Although it might be argued residents were especially sensitive to noise when premises reopened after the relative peace and quiet of lockdown, disturbance from customers outside premises near residential properties will pose a very serious risk to a business and its premises licence if not managed properly.
The routes to enforcement open to residents and the local authority are well trodden, including Noise Abatement Notices, which can lead to heavy fines, and reviews of premises licences, which can result in reductions to hours, restricted and onerous conditions being added to a licence and, in the worse cases, revocation of a licence. As the land for which the pavement licence is granted is Council land, there is also a risk that the pavement licence itself may be cancelled or modified, removing a vital source of income.
A responsible operator can seek to mitigate these risks by having robust management policies in place for outside seating areas and dispersal of customers, ensuring staff are trained on how to manage customers effectively. We often see that those operators with open lines of communication and good relations with the local residents and authorities are much less likely to see formal enforcement action taken, especially in the first instance.
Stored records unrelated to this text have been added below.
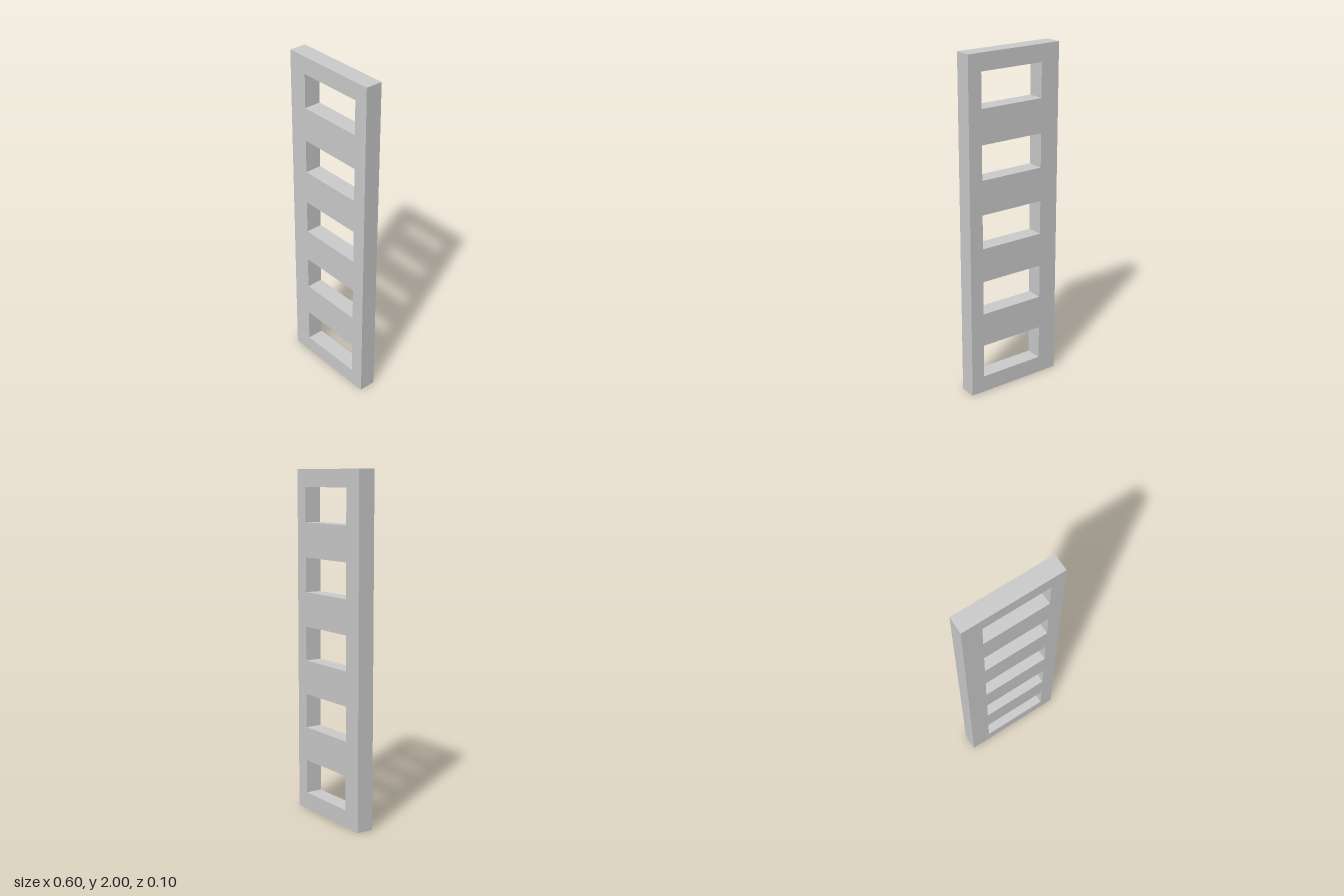
import * as THREE from 'three';

const WIDTH = 0.6, HEIGHT = 2, DEPTH = 0.1;
const SLOT = { count: 5, left: -0.183, width: 0.4, bottom: 0.1, height: 0.2, pitch: 0.4 };

// Trace a rectangle on a Shape or Path
function rect(path, x, y, w, h) {
  path.moveTo(x, y);
  path.lineTo(x + w, y);
  path.lineTo(x + w, y + h);
  path.lineTo(x, y + h);
  path.closePath();
  return path;
}

export function createModel() {
  const group = new THREE.Group();
  group.name = 'slottedPanel';

  // Upright panel outline
  const outline = rect(new THREE.Shape(), -WIDTH / 2, 0, WIDTH, HEIGHT);

  // Evenly stacked slots, slightly off centre
  for (let i = 0; i < SLOT.count; i++) {
    const y = SLOT.bottom + i * SLOT.pitch;
    outline.holes.push(rect(new THREE.Path(), SLOT.left, y, SLOT.width, SLOT.height));
  }

  const geometry = new THREE.ExtrudeGeometry(outline, { depth: DEPTH, bevelEnabled: false });
  geometry.translate(0, 0, -DEPTH / 2);

  const panel = new THREE.Mesh(
    geometry,
    new THREE.MeshStandardMaterial({ color: 0xcccccc, flatShading: true })
  );
  panel.name = 'panel';
  group.add(panel);
  return group;
}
Where an operator works in partnership with the residents and authorities, it is much easier for issues to be discussed and solutions worked that will allow a business to successfully trade within a happy community.
Important issues are addressed
The nature of hospitality businesses means even with the best management policies in place, unforeseen circumstances and behaviour of the public that is out of the control of operators can always arise. Responsible authorities often recognise this as well – if an operator is unfortunate enough to be the subject of enforcement action then being able to show that they took prior steps to train staff and implement robust management procedures before an incident arose will stand the operator in good stead.
It is nonetheless important that issues are addressed promptly and the business should seek legal advice as soon as possible following any enforcement action.
Although the latest extension to the temporary Fast Track Pavement Licence regime will expire in September 2023, the government intends to make this permanent through the proposed Levelling Up Bill. The permanent regime will be subject to some changes, such as the application fees, the consultation period and the duration that a pavement licence may have effect.
Finally, operators should note that the new regulations covering Fast Track Pavement Licences up to September 2023 only applies to applications made on or after the 22 July 2022. Applications that were made before this date will expire on the 30 September 2022 so businesses will need to look at making new applications in good time to continue to benefit from the provisions.
- David Inzani is a solicitor at Poppleton Allen solicitors.